__Exercise aim__: From the line below that contains "door.box(DX - .08, DX" to the line that contains "lx, ly = -.332, -.434", repeat every line exactly, both ends included, and nothing else.
◆ ◆ ◆ ◆ ◆ ◆ ◆
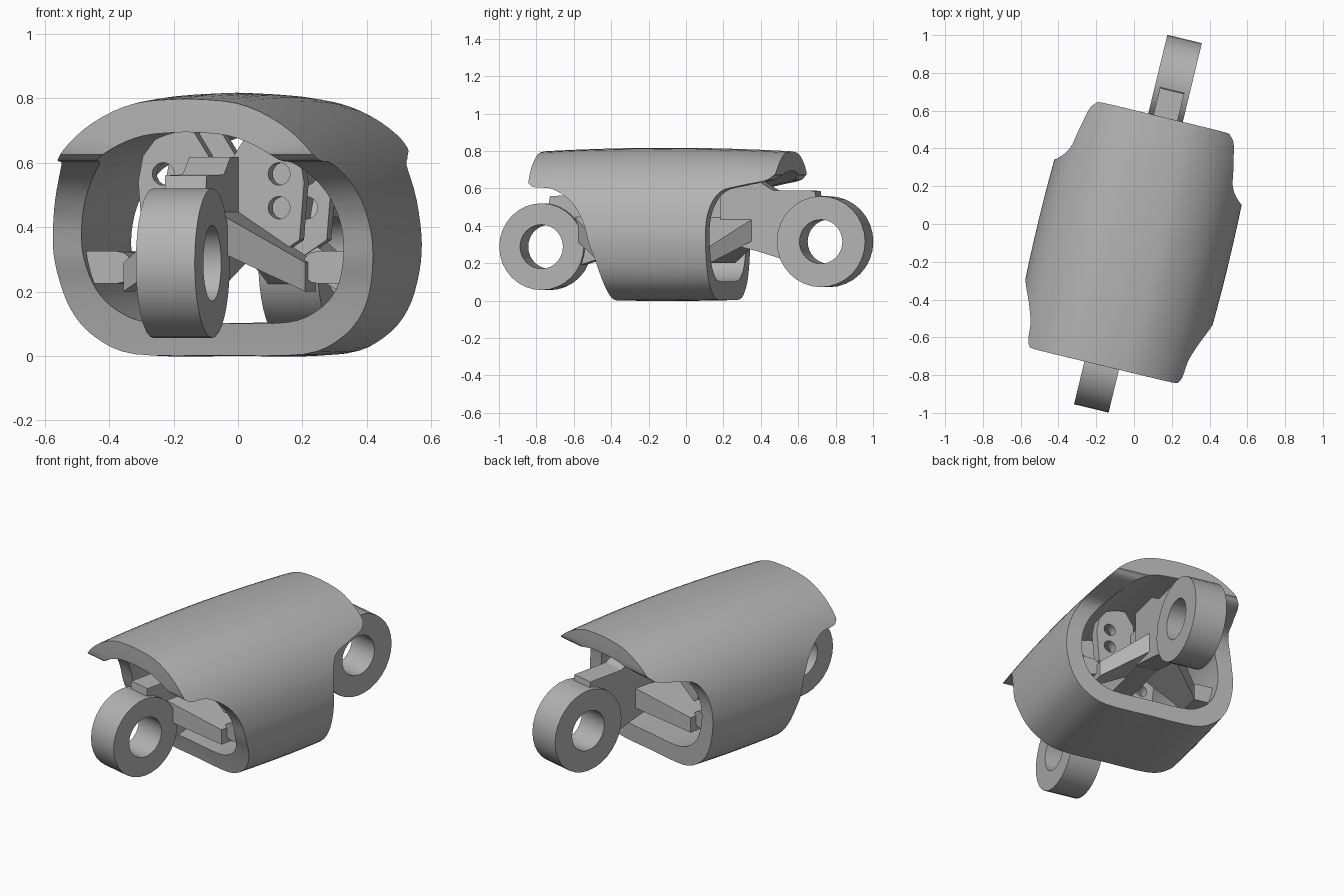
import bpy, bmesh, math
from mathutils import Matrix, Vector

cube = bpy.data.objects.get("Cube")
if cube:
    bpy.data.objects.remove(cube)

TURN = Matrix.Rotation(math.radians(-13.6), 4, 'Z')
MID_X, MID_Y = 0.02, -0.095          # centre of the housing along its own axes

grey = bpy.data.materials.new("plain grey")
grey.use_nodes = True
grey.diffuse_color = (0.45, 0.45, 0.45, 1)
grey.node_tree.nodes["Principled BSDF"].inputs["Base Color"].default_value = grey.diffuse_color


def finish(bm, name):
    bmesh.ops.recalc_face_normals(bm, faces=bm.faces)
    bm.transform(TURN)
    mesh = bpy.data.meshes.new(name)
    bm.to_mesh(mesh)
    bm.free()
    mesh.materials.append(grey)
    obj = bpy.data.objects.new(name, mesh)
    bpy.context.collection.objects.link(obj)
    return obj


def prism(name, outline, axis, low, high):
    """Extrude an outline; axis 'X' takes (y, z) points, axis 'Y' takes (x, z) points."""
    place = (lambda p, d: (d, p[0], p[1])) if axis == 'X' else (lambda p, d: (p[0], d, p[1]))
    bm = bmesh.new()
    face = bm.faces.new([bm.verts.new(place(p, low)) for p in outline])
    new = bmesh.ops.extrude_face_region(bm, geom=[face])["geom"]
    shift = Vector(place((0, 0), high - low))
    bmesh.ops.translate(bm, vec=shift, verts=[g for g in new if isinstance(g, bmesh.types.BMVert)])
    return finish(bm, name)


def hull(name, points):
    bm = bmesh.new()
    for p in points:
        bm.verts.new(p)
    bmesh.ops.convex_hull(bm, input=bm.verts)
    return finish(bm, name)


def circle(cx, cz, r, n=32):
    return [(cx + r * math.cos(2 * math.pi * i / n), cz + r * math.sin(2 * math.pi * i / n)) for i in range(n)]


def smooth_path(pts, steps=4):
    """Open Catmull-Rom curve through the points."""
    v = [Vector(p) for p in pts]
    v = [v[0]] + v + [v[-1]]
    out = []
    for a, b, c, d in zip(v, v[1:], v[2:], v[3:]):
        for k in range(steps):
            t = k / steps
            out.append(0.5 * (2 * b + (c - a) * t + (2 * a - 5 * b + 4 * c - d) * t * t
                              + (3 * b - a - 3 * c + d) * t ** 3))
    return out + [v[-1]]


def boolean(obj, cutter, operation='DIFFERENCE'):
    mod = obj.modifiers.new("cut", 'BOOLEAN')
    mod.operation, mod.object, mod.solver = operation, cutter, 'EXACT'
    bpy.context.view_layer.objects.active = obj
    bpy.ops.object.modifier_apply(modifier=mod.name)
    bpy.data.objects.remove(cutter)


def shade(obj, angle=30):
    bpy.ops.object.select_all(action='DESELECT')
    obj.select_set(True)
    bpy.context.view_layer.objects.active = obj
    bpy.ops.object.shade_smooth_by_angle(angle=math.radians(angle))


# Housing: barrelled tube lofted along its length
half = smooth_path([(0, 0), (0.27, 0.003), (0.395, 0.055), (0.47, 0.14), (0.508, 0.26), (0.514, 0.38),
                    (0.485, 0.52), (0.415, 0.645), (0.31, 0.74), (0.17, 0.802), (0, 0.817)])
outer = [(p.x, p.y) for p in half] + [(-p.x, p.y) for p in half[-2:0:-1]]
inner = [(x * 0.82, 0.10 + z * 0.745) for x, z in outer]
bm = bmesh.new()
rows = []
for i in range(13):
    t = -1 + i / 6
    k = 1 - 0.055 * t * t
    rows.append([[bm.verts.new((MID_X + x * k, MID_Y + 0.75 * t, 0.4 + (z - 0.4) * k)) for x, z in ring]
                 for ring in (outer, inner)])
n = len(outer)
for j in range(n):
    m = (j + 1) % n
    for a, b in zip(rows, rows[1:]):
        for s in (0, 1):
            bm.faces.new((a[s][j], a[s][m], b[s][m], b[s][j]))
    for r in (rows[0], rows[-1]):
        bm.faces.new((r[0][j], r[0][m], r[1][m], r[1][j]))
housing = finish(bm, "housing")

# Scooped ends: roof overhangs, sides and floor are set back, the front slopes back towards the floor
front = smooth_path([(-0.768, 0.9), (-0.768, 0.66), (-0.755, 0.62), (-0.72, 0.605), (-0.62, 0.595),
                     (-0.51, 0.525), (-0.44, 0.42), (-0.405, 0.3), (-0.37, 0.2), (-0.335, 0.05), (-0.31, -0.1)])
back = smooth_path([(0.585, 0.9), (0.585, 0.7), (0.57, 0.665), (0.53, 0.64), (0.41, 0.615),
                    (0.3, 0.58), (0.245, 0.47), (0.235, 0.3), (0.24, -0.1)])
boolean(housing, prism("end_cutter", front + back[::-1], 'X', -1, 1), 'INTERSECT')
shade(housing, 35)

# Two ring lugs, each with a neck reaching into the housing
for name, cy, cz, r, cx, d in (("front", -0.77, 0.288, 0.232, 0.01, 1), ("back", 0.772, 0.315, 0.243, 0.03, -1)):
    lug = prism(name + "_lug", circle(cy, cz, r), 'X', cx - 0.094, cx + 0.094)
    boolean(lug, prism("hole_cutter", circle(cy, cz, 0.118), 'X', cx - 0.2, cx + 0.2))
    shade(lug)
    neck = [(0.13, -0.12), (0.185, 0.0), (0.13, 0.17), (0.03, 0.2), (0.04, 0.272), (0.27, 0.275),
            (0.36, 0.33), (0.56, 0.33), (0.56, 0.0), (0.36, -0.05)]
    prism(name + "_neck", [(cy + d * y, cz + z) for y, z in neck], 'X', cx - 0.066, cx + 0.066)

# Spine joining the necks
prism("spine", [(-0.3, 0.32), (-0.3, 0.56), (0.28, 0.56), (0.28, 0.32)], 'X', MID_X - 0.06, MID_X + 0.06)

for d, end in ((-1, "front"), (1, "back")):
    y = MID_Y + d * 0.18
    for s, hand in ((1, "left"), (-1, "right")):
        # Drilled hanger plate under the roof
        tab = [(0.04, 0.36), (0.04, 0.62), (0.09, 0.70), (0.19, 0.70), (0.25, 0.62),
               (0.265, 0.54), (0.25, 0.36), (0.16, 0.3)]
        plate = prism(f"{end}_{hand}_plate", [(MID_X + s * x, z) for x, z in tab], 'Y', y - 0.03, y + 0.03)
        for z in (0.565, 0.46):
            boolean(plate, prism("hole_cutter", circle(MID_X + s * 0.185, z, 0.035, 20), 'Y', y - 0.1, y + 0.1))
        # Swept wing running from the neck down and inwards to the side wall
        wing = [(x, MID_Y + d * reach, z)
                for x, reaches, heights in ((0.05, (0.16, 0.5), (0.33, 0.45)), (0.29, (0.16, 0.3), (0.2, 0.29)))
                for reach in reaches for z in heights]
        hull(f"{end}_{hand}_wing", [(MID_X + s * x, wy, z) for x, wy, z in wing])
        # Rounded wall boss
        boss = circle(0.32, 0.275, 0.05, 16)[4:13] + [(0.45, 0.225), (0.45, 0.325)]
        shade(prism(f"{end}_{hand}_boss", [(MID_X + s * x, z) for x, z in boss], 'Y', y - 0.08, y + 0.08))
◆ ◆ ◆ ◆ ◆ ◆ ◆
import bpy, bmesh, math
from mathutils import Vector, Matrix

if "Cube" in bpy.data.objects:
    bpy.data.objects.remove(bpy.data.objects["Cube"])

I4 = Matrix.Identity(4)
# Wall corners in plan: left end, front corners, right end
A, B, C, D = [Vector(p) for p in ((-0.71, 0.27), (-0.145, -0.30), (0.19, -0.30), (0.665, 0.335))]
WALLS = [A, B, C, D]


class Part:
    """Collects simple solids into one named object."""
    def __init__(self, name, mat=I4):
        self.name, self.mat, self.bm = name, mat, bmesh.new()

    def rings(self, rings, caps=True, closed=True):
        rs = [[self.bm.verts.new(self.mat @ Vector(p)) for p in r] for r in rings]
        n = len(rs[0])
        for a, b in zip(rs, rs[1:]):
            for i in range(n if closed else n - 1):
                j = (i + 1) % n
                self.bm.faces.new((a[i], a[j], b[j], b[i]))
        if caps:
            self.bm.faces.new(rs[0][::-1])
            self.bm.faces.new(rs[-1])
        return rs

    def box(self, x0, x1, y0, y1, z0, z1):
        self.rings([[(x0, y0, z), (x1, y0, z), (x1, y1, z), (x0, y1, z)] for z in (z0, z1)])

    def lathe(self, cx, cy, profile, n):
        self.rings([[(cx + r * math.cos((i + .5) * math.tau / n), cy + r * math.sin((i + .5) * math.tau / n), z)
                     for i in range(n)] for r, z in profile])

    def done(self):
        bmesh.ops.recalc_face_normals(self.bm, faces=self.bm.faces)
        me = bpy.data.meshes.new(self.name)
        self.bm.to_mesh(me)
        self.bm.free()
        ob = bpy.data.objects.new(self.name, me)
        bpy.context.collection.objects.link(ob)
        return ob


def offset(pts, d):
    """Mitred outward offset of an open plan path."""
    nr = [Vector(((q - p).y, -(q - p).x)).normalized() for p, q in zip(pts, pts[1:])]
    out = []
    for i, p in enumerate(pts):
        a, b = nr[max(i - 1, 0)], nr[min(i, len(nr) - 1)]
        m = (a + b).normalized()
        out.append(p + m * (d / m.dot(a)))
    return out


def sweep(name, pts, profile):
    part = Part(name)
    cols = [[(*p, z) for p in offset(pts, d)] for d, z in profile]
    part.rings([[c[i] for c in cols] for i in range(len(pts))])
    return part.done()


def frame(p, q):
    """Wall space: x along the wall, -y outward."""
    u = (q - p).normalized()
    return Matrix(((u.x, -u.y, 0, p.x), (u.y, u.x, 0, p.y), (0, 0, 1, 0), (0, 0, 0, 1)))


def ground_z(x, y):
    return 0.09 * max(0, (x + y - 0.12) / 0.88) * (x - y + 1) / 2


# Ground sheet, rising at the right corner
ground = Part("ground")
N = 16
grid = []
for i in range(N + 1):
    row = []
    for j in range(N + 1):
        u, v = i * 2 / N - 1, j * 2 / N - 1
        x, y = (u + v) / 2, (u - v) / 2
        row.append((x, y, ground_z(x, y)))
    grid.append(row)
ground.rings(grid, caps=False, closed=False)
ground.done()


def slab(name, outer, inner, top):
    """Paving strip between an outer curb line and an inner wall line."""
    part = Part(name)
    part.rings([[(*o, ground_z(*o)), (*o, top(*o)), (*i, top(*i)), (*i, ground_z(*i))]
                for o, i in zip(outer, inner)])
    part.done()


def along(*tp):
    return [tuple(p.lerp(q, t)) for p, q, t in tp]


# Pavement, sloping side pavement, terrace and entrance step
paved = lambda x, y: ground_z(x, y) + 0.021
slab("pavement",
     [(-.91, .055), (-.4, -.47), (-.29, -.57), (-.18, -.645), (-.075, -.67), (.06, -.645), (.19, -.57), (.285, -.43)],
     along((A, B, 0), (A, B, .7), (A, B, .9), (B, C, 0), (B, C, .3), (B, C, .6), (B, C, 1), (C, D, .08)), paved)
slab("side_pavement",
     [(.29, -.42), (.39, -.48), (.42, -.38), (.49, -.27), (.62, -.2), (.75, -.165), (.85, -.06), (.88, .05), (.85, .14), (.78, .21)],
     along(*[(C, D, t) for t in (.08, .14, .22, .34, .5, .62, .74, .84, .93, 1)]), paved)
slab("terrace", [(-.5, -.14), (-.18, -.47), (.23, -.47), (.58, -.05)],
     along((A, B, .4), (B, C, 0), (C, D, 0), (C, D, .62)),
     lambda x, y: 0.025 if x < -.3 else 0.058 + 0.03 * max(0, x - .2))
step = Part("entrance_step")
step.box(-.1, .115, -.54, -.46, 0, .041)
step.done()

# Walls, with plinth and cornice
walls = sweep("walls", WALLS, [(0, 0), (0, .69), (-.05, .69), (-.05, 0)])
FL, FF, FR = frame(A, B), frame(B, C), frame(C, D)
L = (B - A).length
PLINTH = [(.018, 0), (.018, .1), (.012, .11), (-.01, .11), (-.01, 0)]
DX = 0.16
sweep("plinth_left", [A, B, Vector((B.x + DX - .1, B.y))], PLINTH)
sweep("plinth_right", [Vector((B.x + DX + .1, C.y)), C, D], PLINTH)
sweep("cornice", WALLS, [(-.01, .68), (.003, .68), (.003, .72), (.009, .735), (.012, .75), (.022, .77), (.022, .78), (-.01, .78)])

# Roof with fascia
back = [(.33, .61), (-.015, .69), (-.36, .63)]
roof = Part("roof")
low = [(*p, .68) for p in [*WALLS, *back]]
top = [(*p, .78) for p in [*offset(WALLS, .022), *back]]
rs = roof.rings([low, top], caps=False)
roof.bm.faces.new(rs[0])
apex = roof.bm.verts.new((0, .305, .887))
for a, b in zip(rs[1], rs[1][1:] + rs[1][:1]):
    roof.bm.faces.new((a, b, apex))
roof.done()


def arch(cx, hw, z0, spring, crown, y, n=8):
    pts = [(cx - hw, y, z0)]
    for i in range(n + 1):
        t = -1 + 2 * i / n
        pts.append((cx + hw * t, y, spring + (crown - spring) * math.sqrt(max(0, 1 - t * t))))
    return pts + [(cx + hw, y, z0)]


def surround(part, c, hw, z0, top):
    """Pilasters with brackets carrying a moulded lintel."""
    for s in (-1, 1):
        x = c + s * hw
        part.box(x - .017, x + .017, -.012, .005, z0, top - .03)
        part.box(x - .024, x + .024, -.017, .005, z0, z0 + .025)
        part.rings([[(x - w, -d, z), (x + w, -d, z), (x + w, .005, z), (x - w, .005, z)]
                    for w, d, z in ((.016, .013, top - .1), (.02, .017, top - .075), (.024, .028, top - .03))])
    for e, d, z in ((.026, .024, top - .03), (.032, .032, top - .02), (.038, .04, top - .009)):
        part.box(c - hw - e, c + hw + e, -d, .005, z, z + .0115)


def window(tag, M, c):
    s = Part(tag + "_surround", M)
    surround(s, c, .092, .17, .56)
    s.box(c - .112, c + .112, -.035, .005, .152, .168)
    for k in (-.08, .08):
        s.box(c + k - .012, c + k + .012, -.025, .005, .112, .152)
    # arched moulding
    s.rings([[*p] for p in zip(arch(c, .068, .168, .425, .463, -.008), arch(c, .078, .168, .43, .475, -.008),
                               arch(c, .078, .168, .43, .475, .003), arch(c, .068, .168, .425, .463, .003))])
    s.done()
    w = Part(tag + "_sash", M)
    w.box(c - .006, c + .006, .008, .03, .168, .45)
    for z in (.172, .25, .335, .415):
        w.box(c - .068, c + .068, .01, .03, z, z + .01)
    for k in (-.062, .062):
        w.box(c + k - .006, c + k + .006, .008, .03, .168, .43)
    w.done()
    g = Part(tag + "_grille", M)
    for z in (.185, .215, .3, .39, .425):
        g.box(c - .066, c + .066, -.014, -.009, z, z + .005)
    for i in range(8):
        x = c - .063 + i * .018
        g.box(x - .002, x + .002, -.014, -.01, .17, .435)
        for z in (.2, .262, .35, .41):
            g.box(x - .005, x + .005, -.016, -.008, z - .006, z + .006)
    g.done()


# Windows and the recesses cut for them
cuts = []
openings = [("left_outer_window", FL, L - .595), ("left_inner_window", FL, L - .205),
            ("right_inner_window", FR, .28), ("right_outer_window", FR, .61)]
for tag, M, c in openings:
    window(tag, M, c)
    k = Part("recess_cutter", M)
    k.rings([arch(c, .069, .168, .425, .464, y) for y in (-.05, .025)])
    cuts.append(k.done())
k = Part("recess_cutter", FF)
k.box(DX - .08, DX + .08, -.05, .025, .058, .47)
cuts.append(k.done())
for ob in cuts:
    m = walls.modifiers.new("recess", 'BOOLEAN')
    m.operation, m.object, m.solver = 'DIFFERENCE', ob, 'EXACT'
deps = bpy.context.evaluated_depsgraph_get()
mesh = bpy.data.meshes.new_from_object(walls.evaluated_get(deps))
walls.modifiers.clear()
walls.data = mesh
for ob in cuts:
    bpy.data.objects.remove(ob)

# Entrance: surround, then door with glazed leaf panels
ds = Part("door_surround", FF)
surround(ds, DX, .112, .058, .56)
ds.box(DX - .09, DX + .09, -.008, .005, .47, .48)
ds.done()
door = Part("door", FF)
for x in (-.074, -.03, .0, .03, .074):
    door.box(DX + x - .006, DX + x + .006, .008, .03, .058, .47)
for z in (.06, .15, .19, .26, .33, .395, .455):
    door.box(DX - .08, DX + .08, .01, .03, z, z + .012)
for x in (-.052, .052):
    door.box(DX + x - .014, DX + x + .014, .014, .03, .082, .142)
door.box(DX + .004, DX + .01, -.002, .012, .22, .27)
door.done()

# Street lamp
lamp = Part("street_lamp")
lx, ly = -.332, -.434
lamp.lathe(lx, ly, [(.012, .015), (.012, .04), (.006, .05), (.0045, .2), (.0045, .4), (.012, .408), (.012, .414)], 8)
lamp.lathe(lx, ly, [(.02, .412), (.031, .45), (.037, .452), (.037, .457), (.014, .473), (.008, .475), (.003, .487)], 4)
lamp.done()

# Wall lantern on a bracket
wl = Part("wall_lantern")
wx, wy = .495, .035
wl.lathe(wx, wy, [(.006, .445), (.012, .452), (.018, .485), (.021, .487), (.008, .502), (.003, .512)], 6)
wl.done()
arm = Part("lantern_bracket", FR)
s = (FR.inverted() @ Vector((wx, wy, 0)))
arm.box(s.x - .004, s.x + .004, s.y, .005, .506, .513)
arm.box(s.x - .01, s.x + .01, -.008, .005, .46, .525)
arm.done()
◆ ◆ ◆ ◆ ◆ ◆ ◆
__Answer to this exercise__:
    door.box(DX - .08, DX + .08, .01, .03, z, z + .012)
for x in (-.052, .052):
    door.box(DX + x - .014, DX + x + .014, .014, .03, .082, .142)
door.box(DX + .004, DX + .01, -.002, .012, .22, .27)
door.done()

# Street lamp
lamp = Part("street_lamp")
lx, ly = -.332, -.434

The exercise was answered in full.